--- Listed entries ---

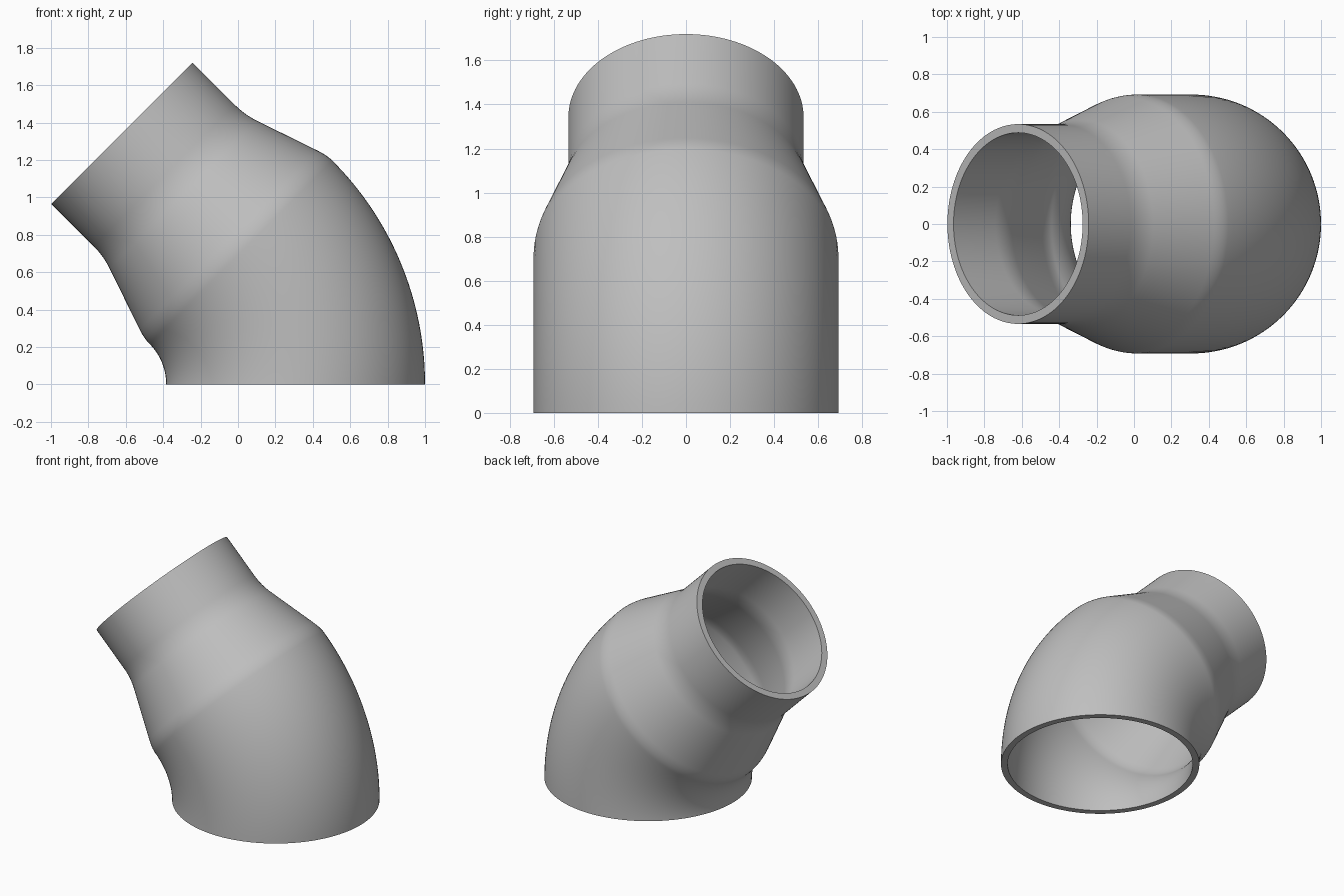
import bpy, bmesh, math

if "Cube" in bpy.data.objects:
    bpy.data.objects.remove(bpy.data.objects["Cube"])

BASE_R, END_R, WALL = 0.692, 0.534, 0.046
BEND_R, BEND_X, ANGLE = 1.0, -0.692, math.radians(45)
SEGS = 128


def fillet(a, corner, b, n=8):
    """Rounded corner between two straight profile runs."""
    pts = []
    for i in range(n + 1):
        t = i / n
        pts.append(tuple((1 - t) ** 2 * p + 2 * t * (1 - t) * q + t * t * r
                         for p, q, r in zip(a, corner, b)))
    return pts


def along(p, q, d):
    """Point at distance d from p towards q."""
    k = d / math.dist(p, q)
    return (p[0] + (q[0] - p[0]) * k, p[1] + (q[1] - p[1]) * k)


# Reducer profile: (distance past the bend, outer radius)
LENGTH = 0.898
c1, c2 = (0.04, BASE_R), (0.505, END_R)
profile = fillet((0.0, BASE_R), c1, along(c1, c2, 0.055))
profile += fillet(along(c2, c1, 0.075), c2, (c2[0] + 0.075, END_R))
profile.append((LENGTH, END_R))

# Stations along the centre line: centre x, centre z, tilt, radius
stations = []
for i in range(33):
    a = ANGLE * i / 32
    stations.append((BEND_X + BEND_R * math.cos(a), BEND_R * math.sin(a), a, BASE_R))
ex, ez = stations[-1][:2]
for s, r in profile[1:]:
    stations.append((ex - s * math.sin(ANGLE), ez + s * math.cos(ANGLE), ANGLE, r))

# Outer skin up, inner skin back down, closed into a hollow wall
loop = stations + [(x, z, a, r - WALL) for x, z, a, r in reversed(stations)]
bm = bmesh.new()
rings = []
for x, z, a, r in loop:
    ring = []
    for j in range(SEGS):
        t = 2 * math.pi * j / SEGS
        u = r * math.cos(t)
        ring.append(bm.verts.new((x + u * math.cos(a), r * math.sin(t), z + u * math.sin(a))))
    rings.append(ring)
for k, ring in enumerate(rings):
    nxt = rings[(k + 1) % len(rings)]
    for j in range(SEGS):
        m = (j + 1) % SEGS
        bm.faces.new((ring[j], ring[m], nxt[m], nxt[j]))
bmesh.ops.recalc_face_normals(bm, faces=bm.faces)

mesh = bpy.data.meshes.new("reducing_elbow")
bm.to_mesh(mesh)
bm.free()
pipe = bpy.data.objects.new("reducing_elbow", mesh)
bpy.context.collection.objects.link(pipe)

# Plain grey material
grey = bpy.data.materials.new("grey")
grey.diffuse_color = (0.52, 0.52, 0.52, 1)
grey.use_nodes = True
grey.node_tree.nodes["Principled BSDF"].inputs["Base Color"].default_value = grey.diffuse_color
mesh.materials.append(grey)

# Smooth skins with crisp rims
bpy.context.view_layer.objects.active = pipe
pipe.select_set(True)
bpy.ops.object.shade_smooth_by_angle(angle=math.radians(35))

---

The material above is to be set down exactly, with pictures removed.

import bpy, bmesh, math

if "Cube" in bpy.data.objects:
    bpy.data.objects.remove(bpy.data.objects["Cube"])

BASE_R, END_R, WALL = 0.692, 0.534, 0.046
BEND_R, BEND_X, ANGLE = 1.0, -0.692, math.radians(45)
SEGS = 128


def fillet(a, corner, b, n=8):
    """Rounded corner between two straight profile runs."""
    pts = []
    for i in range(n + 1):
        t = i / n
        pts.append(tuple((1 - t) ** 2 * p + 2 * t * (1 - t) * q + t * t * r
                         for p, q, r in zip(a, corner, b)))
    return pts


def along(p, q, d):
    """Point at distance d from p towards q."""
    k = d / math.dist(p, q)
    return (p[0] + (q[0] - p[0]) * k, p[1] + (q[1] - p[1]) * k)


# Reducer profile: (distance past the bend, outer radius)
LENGTH = 0.898
c1, c2 = (0.04, BASE_R), (0.505, END_R)
profile = fillet((0.0, BASE_R), c1, along(c1, c2, 0.055))
profile += fillet(along(c2, c1, 0.075), c2, (c2[0] + 0.075, END_R))
profile.append((LENGTH, END_R))

# Stations along the centre line: centre x, centre z, tilt, radius
stations = []
for i in range(33):
    a = ANGLE * i / 32
    stations.append((BEND_X + BEND_R * math.cos(a), BEND_R * math.sin(a), a, BASE_R))
ex, ez = stations[-1][:2]
for s, r in profile[1:]:
    stations.append((ex - s * math.sin(ANGLE), ez + s * math.cos(ANGLE), ANGLE, r))

# Outer skin up, inner skin back down, closed into a hollow wall
loop = stations + [(x, z, a, r - WALL) for x, z, a, r in reversed(stations)]
bm = bmesh.new()
rings = []
for x, z, a, r in loop:
    ring = []
    for j in range(SEGS):
        t = 2 * math.pi * j / SEGS
        u = r * math.cos(t)
        ring.append(bm.verts.new((x + u * math.cos(a), r * math.sin(t), z + u * math.sin(a))))
    rings.append(ring)
for k, ring in enumerate(rings):
    nxt = rings[(k + 1) % len(rings)]
    for j in range(SEGS):
        m = (j + 1) % SEGS
        bm.faces.new((ring[j], ring[m], nxt[m], nxt[j]))
bmesh.ops.recalc_face_normals(bm, faces=bm.faces)

mesh = bpy.data.meshes.new("reducing_elbow")
bm.to_mesh(mesh)
bm.free()
pipe = bpy.data.objects.new("reducing_elbow", mesh)
bpy.context.collection.objects.link(pipe)

# Plain grey material
grey = bpy.data.materials.new("grey")
grey.diffuse_color = (0.52, 0.52, 0.52, 1)
grey.use_nodes = True
grey.node_tree.nodes["Principled BSDF"].inputs["Base Color"].default_value = grey.diffuse_color
mesh.materials.append(grey)

# Smooth skins with crisp rims
bpy.context.view_layer.objects.active = pipe
pipe.select_set(True)
bpy.ops.object.shade_smooth_by_angle(angle=math.radians(35))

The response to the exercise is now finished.